Marlonn Hicks, 31, of Crown Point, Indiana, was a vocal supporter of the Islamic State of Iraq and al-Sham (ISIS), according to a DOJ press release.
Hicks provided two manuals to an FBI agent, who he thought was an ISIS supporter, on how to assemble and use explosives on June 21, 2016, nine days after the Pulse attack. He also discussed terrorist plots with the intent to generate “more of an audience,” gave information surrounding poisons and how to get and use firearms.
Government officials and the FBI had restricted Hick’s capability of traveling to an ISIS controlled region, according to the report. (RELATED: US, Iraqi Air Force Obliterate ISIS Terrorists In Syria)
“If [government officials] had me on anything I’d already be dead cause in Shaa Allah [translated as ‘god willing’] I ain’t going to jail,” Hicks said to an FBI agent during the surveillance period, according to the DOJ report.
Hicks was arrested in July 2016 on federal charges with no incident. He has been under federal custody since the arrest.
“Rather than mourning the tragic attacks in Orlando, Hicks was inspired to try to commit a terror attack to kill innocent victims in the United States,” U.S. Attorney Thomas Kirsch II said, the DOJ reported.
Hicks faces three years of supervised release once out of prison.
This was not the first time an American citizen was captured by government officials for terrorism. Ibraheem Musaibli, 28, of Dearborn, Michigan, was caught by the U.S.-backed Syrian Democratic Forces in July after being recognized as an ISIS fighter. At least 71 Americans have traveled to Iraq or Syria to join ISIS, according to a George Washington University Program on Extremism database, The Daily Caller News Foundation previously reported.
Content created by The Daily Caller News Foundation is available without charge to any eligible news publisher that can provide a large audience.

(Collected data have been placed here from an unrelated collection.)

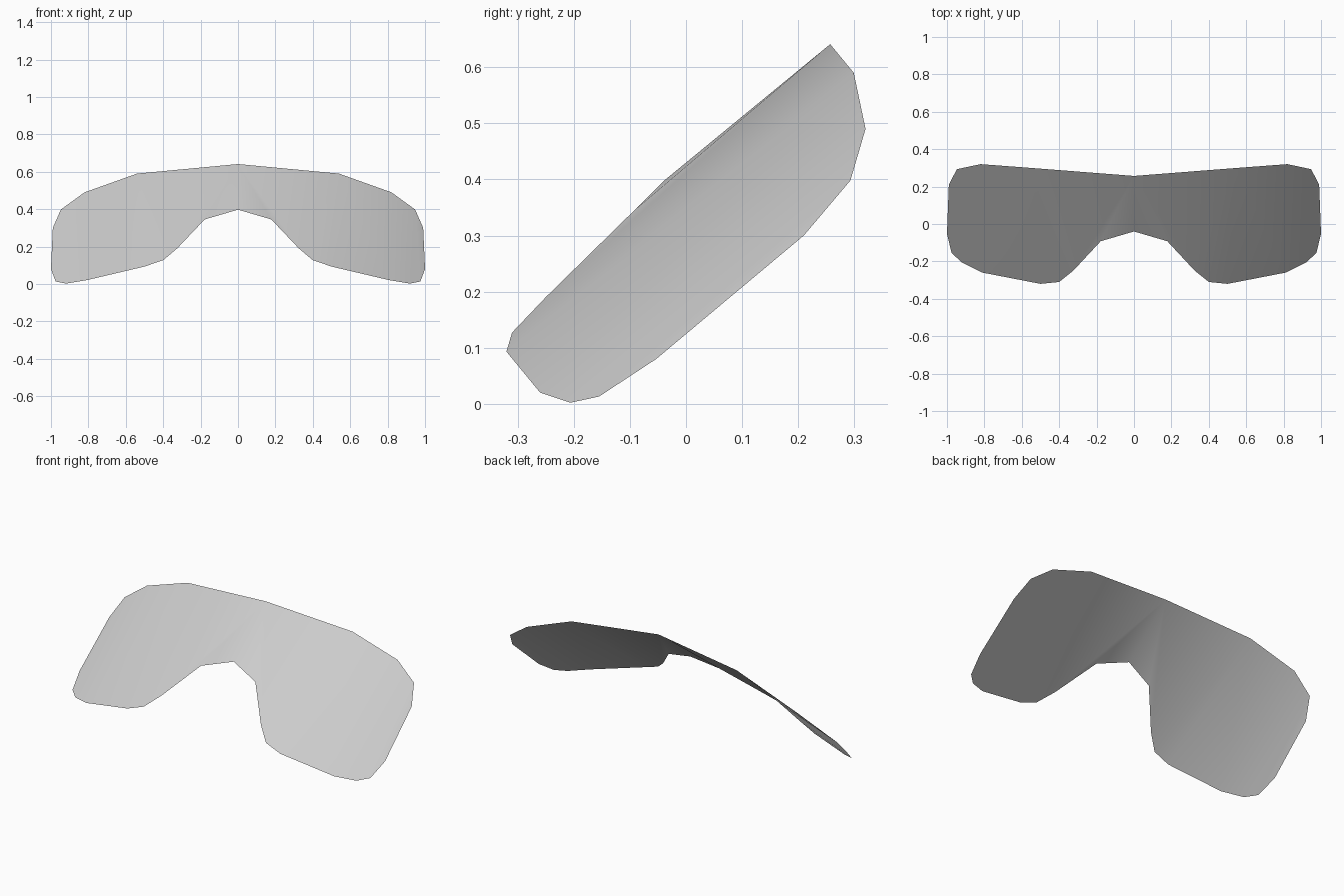
import bpy
import bmesh

cube = bpy.data.objects.get("Cube")
if cube:
    bpy.data.objects.remove(cube, do_unlink=True)

# Left half of the rim, from the middle outwards
upper = [(0, .257, .641), (.54, .299, .59), (.82, .32, .49),
         (.947, .293, .398), (.99, .21, .3)]
lower = [(0, -.04, .397), (.178, -.092, .345), (.325, -.25, .19),
         (.4, -.31, .127), (.5, -.32, .093), (.81, -.26, .02),
         (.92, -.206, .002), (.975, -.155, .013), (1, -.053, .08)]

# Neutral tinted lens colour
lens = bpy.data.materials.new("lens grey")
lens.use_nodes = True
colour = (.6, .6, .6, 1)
lens.diffuse_color = colour
lens.node_tree.nodes["Principled BSDF"].inputs["Base Color"].default_value = colour

# Curved sheet: join the two rims, always taking the steepest next edge
bm = bmesh.new()
top = [bm.verts.new(p) for p in upper]
low = [bm.verts.new(p) for p in lower]
i = j = 0
while i < len(top) - 1 or j < len(low) - 1:
    go_top = abs(top[i + 1].co.x - low[j].co.x) if i < len(top) - 1 else 9
    go_low = abs(low[j + 1].co.x - top[i].co.x) if j < len(low) - 1 else 9
    if go_top < go_low:
        bm.faces.new((top[i], low[j], top[i + 1]))
        i += 1
    else:
        bm.faces.new((top[i], low[j], low[j + 1]))
        j += 1
for face in bm.faces:
    face.smooth = True
    # Outside of the lens faces up and forward
    face.normal_update()
    if face.normal.z < 0:
        face.normal_flip()

mesh = bpy.data.meshes.new("visor_lens")
bm.to_mesh(mesh)
bm.free()
mesh.materials.append(lens)
visor = bpy.data.objects.new("visor_lens", mesh)
bpy.context.collection.objects.link(visor)

# Right half
mirror = visor.modifiers.new("Mirror", 'MIRROR')
mirror.use_clip = True
mirror.merge_threshold = .001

For licensing opportunities of our original content, please contact email@example.com.